By New Times
By Robrt L. Pela and Amy Silverman
By Katrina Montgomery
By Kathleen Vanesian
By Monica Alonzo
By Benjamin Leatherman
By Robrt L. Pela
By Katrina Montgomery
Molly Sweeney is blind. And she's married to a windbag, a dorky bore who's convinced her to undergo surgery to restore her eyesight. She's lived a full, happy life in her native Ireland -- at least until her meddlesome husband takes her on as his latest cause. The operation restores her eyesight but ruins her life, plunging her into a world she doesn't understand, one full of expectations and responsibilities that prove too much for her.
Both Molly's husband, Frank, and the surgeon, Mr. Rice, see Molly's case as an opportunity to redeem their sorry lives.

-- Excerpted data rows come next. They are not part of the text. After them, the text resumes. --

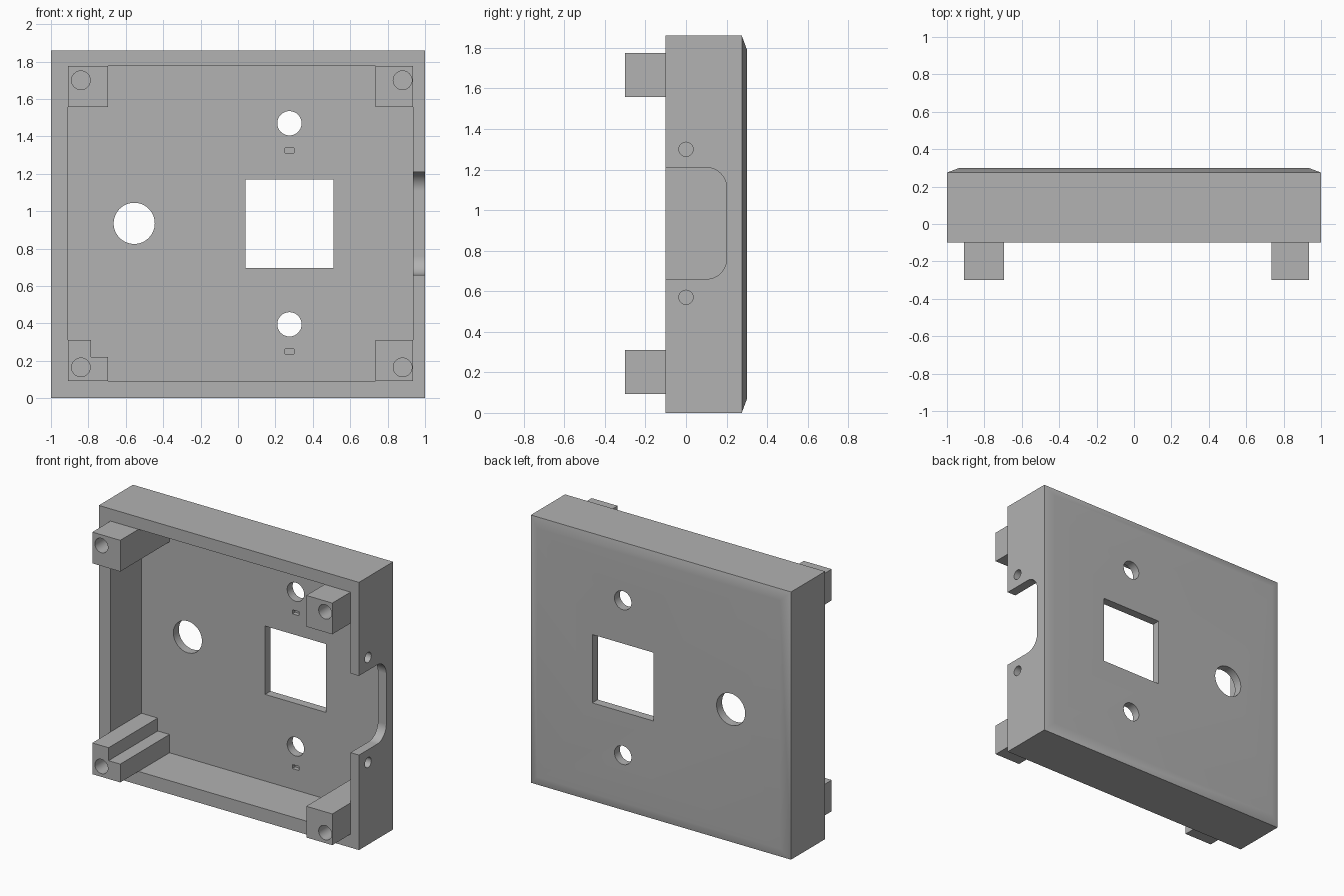
import bpy, bmesh, math
from mathutils import Vector

cube = bpy.data.objects.get("Cube")
if cube:
    bpy.data.objects.remove(cube, do_unlink=True)

grey = bpy.data.materials.new("plain grey")
grey.use_nodes = True
COLOUR = (0.445, 0.445, 0.445, 1)
grey.diffuse_color = COLOUR
grey.node_tree.nodes["Principled BSDF"].inputs["Base Color"].default_value = COLOUR

HEIGHT, RIM, FLOOR, BACK, POST_FRONT = 1.86, -0.1, 0.24, 0.3, -0.3


def rect(a0, a1, b0, b1):
    return [(a0, b0), (a1, b0), (a1, b1), (a0, b1)]


def circle(a, b, r, n=48):
    return [(a + r * math.cos(math.tau * i / n), b + r * math.sin(math.tau * i / n))
            for i in range(n)]


def prism(name, outline, start, end, axis="y"):
    """Extrude an outline: (x, z) points along y, or (y, z) points along x."""
    def place(p, d):
        return Vector((p[0], d, p[1]) if axis == "y" else (d, p[0], p[1]))
    bm = bmesh.new()
    face = bm.faces.new([bm.verts.new(place(p, start)) for p in outline])
    ext = bmesh.ops.extrude_face_region(bm, geom=[face])
    moved = [v for v in ext["geom"] if isinstance(v, bmesh.types.BMVert)]
    offset = place((0, 0), end - start)
    bmesh.ops.translate(bm, verts=moved, vec=offset)
    bmesh.ops.recalc_face_normals(bm, faces=bm.faces)
    mesh = bpy.data.meshes.new(name)
    bm.to_mesh(mesh)
    bm.free()
    mesh.materials.append(grey)
    obj = bpy.data.objects.new(name, mesh)
    bpy.context.collection.objects.link(obj)
    return obj


def activate(obj):
    bpy.ops.object.select_all(action="DESELECT")
    obj.select_set(True)
    bpy.context.view_layer.objects.active = obj


def cut(obj, cutter):
    activate(obj)
    mod = obj.modifiers.new("cut", "BOOLEAN")
    mod.operation, mod.solver, mod.object = "DIFFERENCE", "EXACT", cutter
    bpy.ops.object.modifier_apply(modifier=mod.name)
    bpy.data.objects.remove(cutter, do_unlink=True)


def smooth(obj):
    activate(obj)
    bpy.ops.object.shade_smooth_by_angle(angle=math.radians(30))


# Housing block with a shallow chamfer round the back
housing = prism("housing", rect(-1, 1, 0, HEIGHT), RIM, 0.275)
bm = bmesh.new()
bm.from_mesh(housing.data)
back = max(bm.faces, key=lambda f: f.calc_center_median().y)
bmesh.ops.inset_region(bm, faces=[back], thickness=0.095)
for v in back.verts:
    v.co.y = BACK
bm.to_mesh(housing.data)
bm.free()

# Cavity open to the front
cut(housing, prism("cavity", rect(-0.91, 0.935, 0.093, 1.775), RIM - 0.1, FLOOR))

# Openings through the back panel
for outline in (rect(0.04, 0.51, 0.695, 1.17), circle(-0.555, 0.935, 0.11),
                circle(0.275, 1.47, 0.065), circle(0.275, 0.395, 0.065)):
    cut(housing, prism("opening", outline, FLOOR - 0.1, BACK + 0.1))

# Small blind slots in the panel floor
for z in (1.325, 0.25):
    cut(housing, prism("slot", rect(0.25, 0.3, z - 0.014, z + 0.014),
                       FLOOR - 0.1, FLOOR + 0.03))

# Rounded side notch with a hole above and below
low, high, deep, r = 0.66, 1.21, 0.2, 0.1
notch = [(RIM - 0.1, high), (RIM - 0.1, low)]
for centre, start in ((low + r, -90), (high - r, 0)):
    for i in range(13):
        a = math.radians(start + 7.5 * i)
        notch.append((deep - r + r * math.cos(a), centre + r * math.sin(a)))
cut(housing, prism("notch", notch, 0.9, 1.1, "x"))
for z in (1.3, 0.57):
    cut(housing, prism("side_hole", circle(0, z, 0.035, 32), 0.9, 1.1, "x"))

smooth(housing)
weighted = housing.modifiers.new("flat panels", "WEIGHTED_NORMAL")
weighted.keep_sharp = True

# Corner posts with blind screw holes; the lower right one is stepped
step = [(-0.91, 0.093), (-0.695, 0.093), (-0.695, 0.22),
        (-0.785, 0.22), (-0.785, 0.31), (-0.91, 0.31)]
posts = {
    "upper_right_post": (rect(-0.91, -0.695, 1.558, 1.775), -0.84, 1.7),
    "upper_left_post": (rect(0.735, 0.935, 1.558, 1.775), 0.88, 1.7),
    "lower_right_post": (step, -0.84, 0.165),
    "lower_left_post": (rect(0.735, 0.935, 0.093, 0.31), 0.88, 0.165),
}
for name, (outline, x, z) in posts.items():
    post = prism(name, outline, POST_FRONT, FLOOR)
    cut(post, prism("screw_hole", circle(x, z, 0.05, 32), POST_FRONT - 0.1, 0.1))
    smooth(post)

The trio stands before us for two very long hours, telling a story that amounts to a very minor work by a very major playwright.
Brian Friel's other, more notable plays include Dancing at Lughnasa and Translations, and he's considered by many to be among the greatest living playwrights working today. But Molly Sweeney is less a play than a series of monologues that display Friel's flair for casual language. The story is presented entirely in narrative form; the three characters never interact, and speak only to the audience. Molly's blindness is a simple metaphor, but there's little done to make it more universal or relevant in any way. And because her story -- "I was blind, then I wasn't, and I don't like what I'm seeing" -- is told rather than enacted, the cast is left to act from the waist up.
They mostly rise to the task. In the title role, Molly Lajoie is as tight as a wire, although her character's deep reserve and nobility keep her from making a lasting impression. Radford Mallon provides sturdy support as her annoying husband, but Roy Major's stuttered meandering as drunken Mr. Rice, probably meant to illustrate his deep insecurity and sense of failure, is mostly just bothersome.
Would that director Christopher Haines had asked his cast to drop their "Irish" accents altogether (what does a brogue add to this story other than geography?) or found some way to bust out of Friel's narrative to make this overlong story hour into something more vibrant. Then again, aside from adding a reel or a jig or mindless bits of business, there's not much Haines could have brought to this turgid melodrama.
The austere set design is simple yet effective: three chairs covered with white sheets, as if to suggest a home that's been shut up for the season. What unfolds there might have made a nice one-act, but it isn't entirely a play.